They used to make and sell the pizza at La Grande Orange out of a little market, but the pies became so popular that they opened a full-size restaurant next door.
Situated in Old Town, this indoor-outdoor cantina is a casual party spot that serves traditional Mexican fare along with affordable margaritas and beers. In fact, Dos Gringos claims to sell more Corona than any other restaurant in the country.
Located in the Biltmore Fashion Park, Christopher’s is outfitted with a wood-plank ceiling, white walls with bright orange accents, and plush brown chairs. Seating is also available at the chef’s table and kitchen bar, which offer views of chef Christopher Gross and his team at work.
Located in North Scottsdale at the base of Pinnacle Peak, Sassi resembles a sprawling Italian villa and offers uninterrupted views of the 600-foot granite summit.
Mrs. White may not consider herself a gourmet cook, but patrons of her Phoenix restaurant come for gourmet of a different sort. One of the state's longest operating African American-owned businesses, her Golden Rule Café has been serving down-home soul food for more than 40 years.
The chefs at Olive & Ivy blend the flavors of the Mediterranean with contemporary California cuisine to offer fresh, updated versions of slow-cooked classics like bacon wrapped pork tenderloin.
Opened in 1983 in Paradise Valley, the French restaurant Voltaire is owned and operated by the Antonelli family; David heads the kitchen with classic fare while his father Martin runs the dining room.

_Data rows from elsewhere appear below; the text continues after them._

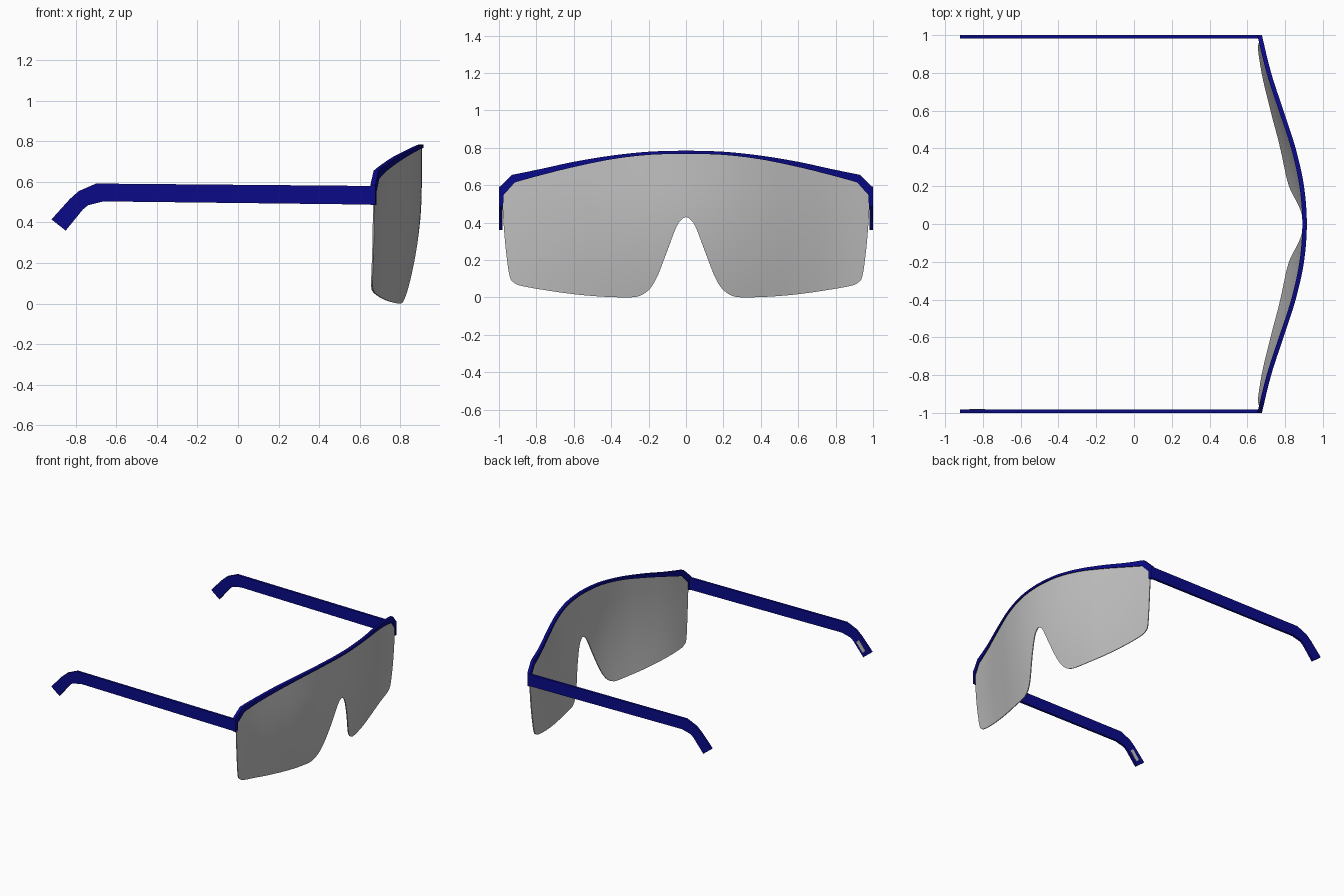
import bpy, bmesh, math

if "Cube" in bpy.data.objects:
    bpy.data.objects.remove(bpy.data.objects["Cube"])


def material(name, rgb):
    m = bpy.data.materials.new(name)
    m.diffuse_color = (*rgb, 1.0)
    m.use_nodes = True
    m.node_tree.nodes["Principled BSDF"].inputs["Base Color"].default_value = m.diffuse_color
    return m


NAVY = material("navy plastic", (0.003, 0.003, 0.25))
GREY = material("grey lens", (0.53, 0.53, 0.53))


def smooth_path(pts, n):
    """Catmull-Rom through the points, n steps per span."""
    out = []
    for i in range(len(pts) - 1):
        a, b, c, d = (pts[max(i - 1, 0)], pts[i], pts[i + 1], pts[min(i + 2, len(pts) - 1)])
        for k in range(n):
            t = k / n
            out.append(tuple(0.5 * (2 * q + (r - p) * t + (2 * p - 5 * q + 4 * r - s) * t * t
                                    + (3 * q - p - 3 * r + s) * t ** 3)
                             for p, q, r, s in zip(a, b, c, d)))
    return out + [pts[-1]]


def lerp_at(table, u):
    for (u0, v0), (u1, v1) in zip(table, table[1:]):
        if u <= u1:
            return v0 + (v1 - v0) * (u - u0) / (u1 - u0)
    return table[-1][1]


# Plan curve of the front: y -> x (mirrored first point keeps the centre flat)
PLAN = smooth_path([(-.2, .89), (0, .905), (.2, .89), (.4, .846), (.6, .781), (.8, .716), (1, .667)], 8)


def plan_x(y):
    return lerp_at(PLAN, y)


def finish(name, verts, faces, mat, mirror=True, thick=0, angle=35):
    me = bpy.data.meshes.new(name)
    me.from_pydata(verts, [], faces)
    bm = bmesh.new()
    bm.from_mesh(me)
    bmesh.ops.recalc_face_normals(bm, faces=bm.faces)
    bm.to_mesh(me)
    bm.free()
    me.materials.append(mat)
    ob = bpy.data.objects.new(name, me)
    bpy.context.collection.objects.link(ob)
    if mirror:
        m = ob.modifiers.new("mirror", 'MIRROR')
        m.use_axis = (False, True, False)
        m.use_clip = True
        m.merge_threshold = 0.0005
    if thick:
        s = ob.modifiers.new("thickness", 'SOLIDIFY')
        s.thickness = thick
        s.offset = 0
    bpy.ops.object.select_all(action='DESELECT')
    ob.select_set(True)
    bpy.context.view_layer.objects.active = ob
    bpy.ops.object.convert(target='MESH')
    bpy.ops.object.shade_smooth_by_angle(angle=math.radians(angle))
    return ob


# Brow frame: outer and inner edge (y, z, y, z), smooth over the brow, angular at the temple
brow = smooth_path([(0, .785, 0, .768), (.2, .779, .2, .762), (.4, .758, .4, .738),
                    (.6, .725, .6, .697), (.77, .688, .77, .655), (.932, .655, .915, .615)], 5)
brow += [(1.0, .585, .975, .548), (1.0, .485, .978, .485)]
verts, faces = [], []
for yo, zo, yi, zi in brow:
    xo, xi = plan_x(yo), plan_x(yi)
    verts += [(xo + .01, yo, zo), (xo - .014, yo, zo), (xi - .014, yi, zi), (xi + .01, yi, zi)]
for i in range(len(brow) - 1):
    for k in range(4):
        a, b = i * 4 + k, i * 4 + (k + 1) % 4
        faces.append((a, b, b + 4, a + 4))
faces.append(tuple(range(len(verts) - 4, len(verts))))
finish("brow_frame", verts, faces, NAVY)

# Lens shield: columns from the lower outline up to the middle of the brow frame
lower = smooth_path([(0, .43), (.02, .42), (.05, .38), (.1, .25), (.15, .12), (.19, .05), (.24, .012),
                     (.3, .001), (.45, .005), (.6, .018), (.75, .039), (.88, .062), (.92, .08),
                     (.943, .115), (.962, .25), (.975, .4), (.982, .53)], 3)
top = [((a + c) / 2, (b + d) / 2) for a, b, c, d in brow[:-1]]
ROWS = 12
verts, faces = [], []
for y, z0 in lower:
    z1 = lerp_at(top, y)
    for r in range(ROWS + 1):
        z = z0 + (z1 - z0) * r / ROWS
        recede = 0.075 * (1 - 0.7 * y * y) * (max(0, .6 - z) / .6) ** 2
        verts.append((plan_x(y) - recede - .002, y, z))
for c in range(len(lower) - 1):
    for r in range(ROWS):
        a = c * (ROWS + 1) + r
        faces.append((a, a + 1, a + ROWS + 2, a + ROWS + 1))
finish("lens_shield", verts, faces, GREY, thick=.007)


# Flat plate with an x-z outline between two y values
def plate(name, outline, y0, y1, mat, mirror):
    n = len(outline)
    v = [(x, y, z) for y in (y0, y1) for x, z in outline]
    f = [tuple(range(n)), tuple(range(n, 2 * n))]
    f += [(i, (i + 1) % n, n + (i + 1) % n, n + i) for i in range(n)]
    return finish(name, v, f, mat, mirror, angle=20)


# Temple arms with bent ear tips
plate("temple_arms", [(.672, .58), (.672, .488), (-.665, .504), (-.74, .485), (-.765, .464), (-.85, .36),
                      (-.92, .415), (-.83, .515), (-.785, .555), (-.70, .592)], .982, 1.0, NAVY, True)

# Small pale inlay on the inside of one ear tip
plate("ear_tip_inlay", [(-.79, .465), (-.845, .395), (-.87, .415), (-.815, .485)],
      -.983, -.980, GREY, False)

This café may have a casual, crunchy-granola feel, but the owners are serious about vegan food. You won’t find bland piles of sprouts here.

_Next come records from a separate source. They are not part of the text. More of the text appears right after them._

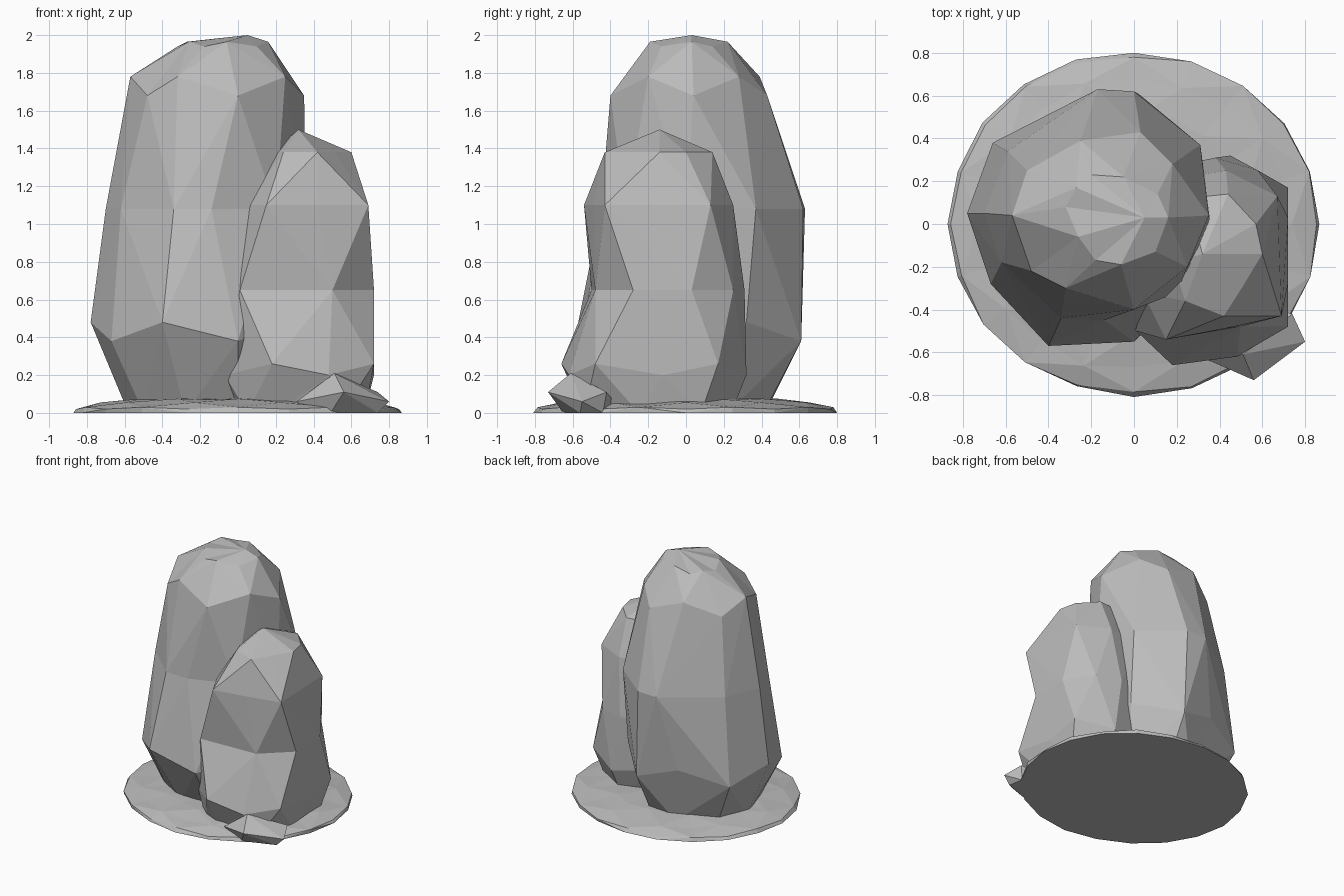
import bpy
import bmesh
import random
from math import cos, sin, tau

default_cube = bpy.data.objects.get("Cube")
if default_cube:
    bpy.data.objects.remove(default_cube, do_unlink=True)

stone = bpy.data.materials.new("grey_stone")
stone.use_nodes = True
stone_colour = (0.5, 0.5, 0.5, 1)
stone.diffuse_color = stone_colour
stone.node_tree.nodes["Principled BSDF"].inputs["Base Color"].default_value = stone_colour


def loft_rock(name, sections, apex):
    """Join cross-sections from the ground up and close them with a peak.

    Each section is (height of even corners, height of odd corners, outline).
    """
    bm = bmesh.new()
    rings = []
    for even_z, odd_z, outline in sections:
        rings.append([bm.verts.new((x, y, odd_z if i % 2 else even_z))
                      for i, (x, y) in enumerate(outline)])
    count = len(rings[0])
    for lower, upper in zip(rings, rings[1:]):
        for i in range(count):
            j = (i + 1) % count
            a, b, c, d = lower[i], lower[j], upper[j], upper[i]
            # Split each facet along its outward ridge
            normal = (b.co - a.co).cross(c.co - a.co)
            if normal.dot(d.co - a.co) < 0:
                bm.faces.new((a, b, c))
                bm.faces.new((a, c, d))
            else:
                bm.faces.new((a, b, d))
                bm.faces.new((b, c, d))
    peak = bm.verts.new(apex)
    for i in range(count):
        bm.faces.new((rings[-1][i], rings[-1][(i + 1) % count], peak))
    bm.faces.new(rings[0][::-1])
    bmesh.ops.recalc_face_normals(bm, faces=bm.faces)
    mesh = bpy.data.meshes.new(name)
    bm.to_mesh(mesh)
    bm.free()
    mesh.materials.append(stone)
    rock = bpy.data.objects.new(name, mesh)
    bpy.context.collection.objects.link(rock)
    return rock


# Tall rock: outlines run from the left edge round the front to the back
loft_rock("tall_rock", [
    (0, 0, [(-.58, .05), (-.5, -.2), (-.28, -.33), (0, -.33), (.15, -.2),
            (.25, 0), (.2, .22), (.02, .41), (-.2, .42), (-.48, .28)]),
    (.48, .38, [(-.78, .05), (-.67, -.28), (-.4, -.57), (0, -.55), (.22, -.34),
                (.34, 0), (.3, .32), (.02, .61), (-.3, .53), (-.66, .38)]),
    (1.08, 1.08, [(-.7, .05), (-.62, -.18), (-.34, -.44), (-.14, -.45), (.2, -.32),
                  (.36, 0), (.31, .37), (0, .62), (-.17, .63), (-.59, .34)]),
    (1.78, 1.68, [(-.57, .04), (-.48, -.22), (-.32, -.3), (0, -.4), (.25, -.2),
                  (.35, .04), (.18, .28), (.03, .43), (-.25, .39), (-.5, .25)]),
    (1.94, 1.965, [(-.32, .08), (-.26, -.06), (-.18, -.17), (-.06, -.19), (.1, -.13),
                   (.16, .03), (.11, .14), (-.05, .22), (-.2, .23), (-.27, .17)]),
], (.05, .03, 2))

# Shorter rock leaning against the tall one
loft_rock("short_rock", [
    (0, 0, [(0, -.3), (.05, -.48), (.2, -.54), (.55, -.54),
            (.67, -.25), (.67, .08), (.42, .24), (.1, .15)]),
    (.2, .26, [(-.07, -.42), (.18, -.66), (.48, -.62), (.72, -.48),
               (.72, -.12), (.72, .17), (.45, .32), (.1, .25)]),
    (.65, .65, [(0, -.35), (.01, -.5), (.5, -.48), (.72, -.28),
                (.72, .03), (.58, .25), (.38, .31), (.1, .25)]),
    (1.1, 1.1, [(.04, -.32), (.15, -.54), (.42, -.49), (.69, -.43),
                (.68, -.15), (.67, .13), (.43, .25), (.1, .2)]),
    (1.38, 1.38, [(.18, -.18), (.24, -.36), (.42, -.43), (.51, -.29),
                  (.6, -.14), (.57, 0), (.44, .14), (.25, .12)]),
], (.32, -.14, 1.5))

# Pebble at the front
loft_rock("pebble", [
    (0, 0, [(.37, -.6), (.49, -.65), (.74, -.56), (.72, -.44), (.55, -.4), (.42, -.46)]),
    (.06, .11, [(.31, -.62), (.56, -.73), (.8, -.55), (.74, -.42), (.6, -.38), (.42, -.42)]),
], (.51, -.61, .21))

# Low uneven mound under the rocks
random.seed(4)
sides = 20


def mound_ring(scale, rough):
    ring = []
    for i in range(sides):
        reach = scale * random.uniform(1 - rough, 1)
        angle = tau * i / sides
        ring.append((.88 * reach * cos(angle), .81 * reach * sin(angle)))
    return ring


loft_rock("ground_mound", [
    (0, 0, mound_ring(1, .02)),
    (.02, .03, mound_ring(.99, .03)),
    (.055, .045, mound_ring(.86, .05)),
    (.07, .075, mound_ring(.65, .08)),
], (0, 0, .08))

Shell Shock, a modern izakaya (Japanese tavern), combines the talents of James Beard Award-winning chef Nobuo Fukuda and native restaurateur Peter Kasperski. Expect Asian dishes, like katsu burgers and tempura squash blossoms.
Located 30 minutes from Scottsdale at the CopperWynd Resort, Alchemy serves New American cuisine amid panoramic views of the Sonoran Desert and McDowell Mountains.

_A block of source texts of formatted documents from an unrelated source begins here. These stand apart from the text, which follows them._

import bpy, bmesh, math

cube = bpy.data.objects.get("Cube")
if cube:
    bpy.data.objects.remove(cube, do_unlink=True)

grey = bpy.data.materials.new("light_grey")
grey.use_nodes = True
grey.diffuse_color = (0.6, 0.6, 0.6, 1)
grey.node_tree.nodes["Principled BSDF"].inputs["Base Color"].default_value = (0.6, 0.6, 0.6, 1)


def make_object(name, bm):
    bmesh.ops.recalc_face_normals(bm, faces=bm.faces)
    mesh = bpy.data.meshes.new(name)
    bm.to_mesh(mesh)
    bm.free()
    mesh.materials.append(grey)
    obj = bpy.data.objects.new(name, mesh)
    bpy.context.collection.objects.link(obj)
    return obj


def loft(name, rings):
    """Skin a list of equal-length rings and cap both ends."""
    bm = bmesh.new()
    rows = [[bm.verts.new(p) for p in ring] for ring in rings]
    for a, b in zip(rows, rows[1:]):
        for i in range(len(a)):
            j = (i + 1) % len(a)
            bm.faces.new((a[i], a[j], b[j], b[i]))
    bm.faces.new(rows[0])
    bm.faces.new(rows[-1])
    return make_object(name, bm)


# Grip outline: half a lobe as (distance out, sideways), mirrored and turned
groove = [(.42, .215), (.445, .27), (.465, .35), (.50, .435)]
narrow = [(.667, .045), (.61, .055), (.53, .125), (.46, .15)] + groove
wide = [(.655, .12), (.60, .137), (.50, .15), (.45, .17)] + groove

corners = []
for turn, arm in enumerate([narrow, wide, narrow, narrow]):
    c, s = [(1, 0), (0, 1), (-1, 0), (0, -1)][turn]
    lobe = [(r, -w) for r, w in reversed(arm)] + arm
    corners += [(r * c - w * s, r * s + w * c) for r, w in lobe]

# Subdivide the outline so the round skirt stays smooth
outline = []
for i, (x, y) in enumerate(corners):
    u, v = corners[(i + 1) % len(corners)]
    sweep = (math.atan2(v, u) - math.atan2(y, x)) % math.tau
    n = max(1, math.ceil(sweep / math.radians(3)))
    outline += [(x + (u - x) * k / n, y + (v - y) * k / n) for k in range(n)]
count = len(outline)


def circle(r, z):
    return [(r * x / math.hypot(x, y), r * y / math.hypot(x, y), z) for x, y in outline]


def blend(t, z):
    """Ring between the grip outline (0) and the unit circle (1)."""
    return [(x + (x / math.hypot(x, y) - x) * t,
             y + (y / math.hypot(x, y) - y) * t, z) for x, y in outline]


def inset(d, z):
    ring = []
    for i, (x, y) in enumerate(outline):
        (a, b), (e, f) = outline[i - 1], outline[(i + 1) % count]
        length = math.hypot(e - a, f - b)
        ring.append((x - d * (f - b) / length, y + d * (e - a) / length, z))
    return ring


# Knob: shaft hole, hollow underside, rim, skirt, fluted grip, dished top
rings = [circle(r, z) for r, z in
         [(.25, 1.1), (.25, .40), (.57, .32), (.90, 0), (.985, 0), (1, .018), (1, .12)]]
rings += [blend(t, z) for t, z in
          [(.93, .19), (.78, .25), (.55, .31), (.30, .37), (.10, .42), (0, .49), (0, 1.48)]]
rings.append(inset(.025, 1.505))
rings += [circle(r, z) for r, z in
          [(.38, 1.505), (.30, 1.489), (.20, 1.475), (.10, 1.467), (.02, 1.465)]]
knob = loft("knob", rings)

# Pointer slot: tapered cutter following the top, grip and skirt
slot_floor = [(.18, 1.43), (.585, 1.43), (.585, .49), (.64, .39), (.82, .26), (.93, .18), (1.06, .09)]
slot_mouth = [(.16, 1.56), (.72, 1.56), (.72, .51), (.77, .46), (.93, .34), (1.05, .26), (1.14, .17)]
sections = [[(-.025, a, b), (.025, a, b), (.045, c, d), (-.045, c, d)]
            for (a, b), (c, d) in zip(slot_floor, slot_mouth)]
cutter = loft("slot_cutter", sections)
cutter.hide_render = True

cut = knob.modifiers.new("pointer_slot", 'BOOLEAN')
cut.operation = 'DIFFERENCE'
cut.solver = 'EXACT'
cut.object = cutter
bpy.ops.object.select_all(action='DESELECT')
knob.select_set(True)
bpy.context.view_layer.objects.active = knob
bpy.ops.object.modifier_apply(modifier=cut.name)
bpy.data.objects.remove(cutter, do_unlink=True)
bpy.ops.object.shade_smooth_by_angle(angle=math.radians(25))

At Kai in Phoenix’s Sheraton Wild Horse Pass Resort, the focus is on Native American cuisine. Meaning “seed” in the Pima language, Kai builds its menu on the fruits of the Gila River Indian agriculture supplied by local tribal communities.
Chef Kevin Binkley's eponymous restaurant looks unassuming in its strip mall location, north of Phoenix and Scottsdale.
Get a literal taste of Native American culture at Kai, which means “seed” in the Pima language. The restaurant at the Sheraton Wild Horse Pass Resort south of Phoenix incorporates indigenous plants grown on the Gila River Indian Community’s land.
Think of Arcadia Tavern as a sports bar you can actually bring the kids to. Half the restaurant is dedicated to draft beers and with a couple of dozen big TVs, broadcasting a variety of games. The other half is a restaurant/playroom with video games and kid-sized tables.